STUDY MATERIAL Start Marker
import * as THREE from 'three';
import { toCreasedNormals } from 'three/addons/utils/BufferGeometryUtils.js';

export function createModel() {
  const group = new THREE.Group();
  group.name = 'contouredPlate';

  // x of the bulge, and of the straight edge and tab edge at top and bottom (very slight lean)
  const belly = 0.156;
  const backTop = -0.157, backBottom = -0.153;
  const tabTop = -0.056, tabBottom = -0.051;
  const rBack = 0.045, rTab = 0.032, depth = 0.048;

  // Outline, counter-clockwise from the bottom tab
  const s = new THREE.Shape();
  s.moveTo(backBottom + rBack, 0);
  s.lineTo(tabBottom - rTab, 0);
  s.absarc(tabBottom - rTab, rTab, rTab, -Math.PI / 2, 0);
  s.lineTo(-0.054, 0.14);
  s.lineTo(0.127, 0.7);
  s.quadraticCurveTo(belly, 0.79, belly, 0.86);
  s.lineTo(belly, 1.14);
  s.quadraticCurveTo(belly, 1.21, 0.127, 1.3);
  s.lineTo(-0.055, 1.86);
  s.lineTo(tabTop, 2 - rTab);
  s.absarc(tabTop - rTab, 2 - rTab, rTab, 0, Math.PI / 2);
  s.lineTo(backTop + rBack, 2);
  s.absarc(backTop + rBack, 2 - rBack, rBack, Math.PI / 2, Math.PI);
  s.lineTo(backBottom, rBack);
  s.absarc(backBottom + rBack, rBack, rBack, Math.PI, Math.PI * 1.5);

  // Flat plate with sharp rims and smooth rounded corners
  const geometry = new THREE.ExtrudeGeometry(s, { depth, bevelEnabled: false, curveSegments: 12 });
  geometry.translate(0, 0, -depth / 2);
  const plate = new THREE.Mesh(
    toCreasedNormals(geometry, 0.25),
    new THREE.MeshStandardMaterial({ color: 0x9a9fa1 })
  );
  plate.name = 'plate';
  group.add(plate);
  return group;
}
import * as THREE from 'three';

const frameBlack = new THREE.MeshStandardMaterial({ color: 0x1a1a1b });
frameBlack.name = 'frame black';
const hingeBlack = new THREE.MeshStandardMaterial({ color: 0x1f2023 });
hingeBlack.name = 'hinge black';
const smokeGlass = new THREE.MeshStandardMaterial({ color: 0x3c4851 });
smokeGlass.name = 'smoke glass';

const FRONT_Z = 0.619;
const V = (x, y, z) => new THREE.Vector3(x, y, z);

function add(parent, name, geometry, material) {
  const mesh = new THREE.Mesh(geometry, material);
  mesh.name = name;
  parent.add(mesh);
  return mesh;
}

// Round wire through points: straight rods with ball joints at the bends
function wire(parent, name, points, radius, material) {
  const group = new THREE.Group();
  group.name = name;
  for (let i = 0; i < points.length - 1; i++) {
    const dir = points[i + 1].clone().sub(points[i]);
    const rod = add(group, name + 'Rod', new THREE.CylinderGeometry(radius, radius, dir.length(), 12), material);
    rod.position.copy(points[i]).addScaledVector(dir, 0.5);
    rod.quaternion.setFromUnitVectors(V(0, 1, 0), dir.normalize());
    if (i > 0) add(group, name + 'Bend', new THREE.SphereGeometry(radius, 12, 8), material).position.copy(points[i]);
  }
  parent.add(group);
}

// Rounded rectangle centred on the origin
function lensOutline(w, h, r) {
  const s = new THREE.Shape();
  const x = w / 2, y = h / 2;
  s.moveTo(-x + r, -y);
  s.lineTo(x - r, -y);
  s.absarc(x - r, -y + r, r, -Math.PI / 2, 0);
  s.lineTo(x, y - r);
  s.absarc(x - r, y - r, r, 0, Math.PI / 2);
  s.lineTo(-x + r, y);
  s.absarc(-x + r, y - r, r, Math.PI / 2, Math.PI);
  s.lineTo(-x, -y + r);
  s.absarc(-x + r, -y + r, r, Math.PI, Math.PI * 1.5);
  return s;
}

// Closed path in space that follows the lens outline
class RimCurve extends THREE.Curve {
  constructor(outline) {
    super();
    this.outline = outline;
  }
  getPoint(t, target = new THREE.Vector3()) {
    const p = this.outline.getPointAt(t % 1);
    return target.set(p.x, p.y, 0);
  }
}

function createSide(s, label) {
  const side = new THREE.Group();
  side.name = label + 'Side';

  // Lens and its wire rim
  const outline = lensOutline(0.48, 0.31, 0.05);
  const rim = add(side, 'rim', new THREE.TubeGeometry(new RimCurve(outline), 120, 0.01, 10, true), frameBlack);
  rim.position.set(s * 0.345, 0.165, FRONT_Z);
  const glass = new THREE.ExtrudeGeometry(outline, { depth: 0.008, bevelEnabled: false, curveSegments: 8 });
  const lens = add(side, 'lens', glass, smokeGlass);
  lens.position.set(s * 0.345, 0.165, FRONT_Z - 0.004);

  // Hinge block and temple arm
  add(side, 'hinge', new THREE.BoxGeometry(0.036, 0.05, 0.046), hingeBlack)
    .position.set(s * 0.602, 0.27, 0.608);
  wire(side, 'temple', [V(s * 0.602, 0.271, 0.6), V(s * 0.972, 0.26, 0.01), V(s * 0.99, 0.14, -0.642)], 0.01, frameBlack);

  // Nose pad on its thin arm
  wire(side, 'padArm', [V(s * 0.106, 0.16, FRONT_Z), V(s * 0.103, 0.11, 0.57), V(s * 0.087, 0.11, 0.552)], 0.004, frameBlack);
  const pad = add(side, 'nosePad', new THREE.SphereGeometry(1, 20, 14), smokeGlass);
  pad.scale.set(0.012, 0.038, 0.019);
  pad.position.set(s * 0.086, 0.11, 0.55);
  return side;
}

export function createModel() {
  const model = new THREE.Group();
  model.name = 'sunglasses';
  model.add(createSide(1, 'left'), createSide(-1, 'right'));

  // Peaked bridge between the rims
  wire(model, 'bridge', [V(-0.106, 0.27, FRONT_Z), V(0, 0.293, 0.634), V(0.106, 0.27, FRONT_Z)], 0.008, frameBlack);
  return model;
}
STUDY MATERIAL End Marker
WHAT YOU HAVE TO DO: Start with the line above that contains "const backTop = -0.157, backBottom" and end with the line that contains "s.lineTo(tabBottom - rTab, 0);". Write out those lines exactly, and only those.

RESULT OF THIS EXERCISE:
  const backTop = -0.157, backBottom = -0.153;
  const tabTop = -0.056, tabBottom = -0.051;
  const rBack = 0.045, rTab = 0.032, depth = 0.048;

  // Outline, counter-clockwise from the bottom tab
  const s = new THREE.Shape();
  s.moveTo(backBottom + rBack, 0);
  s.lineTo(tabBottom - rTab, 0);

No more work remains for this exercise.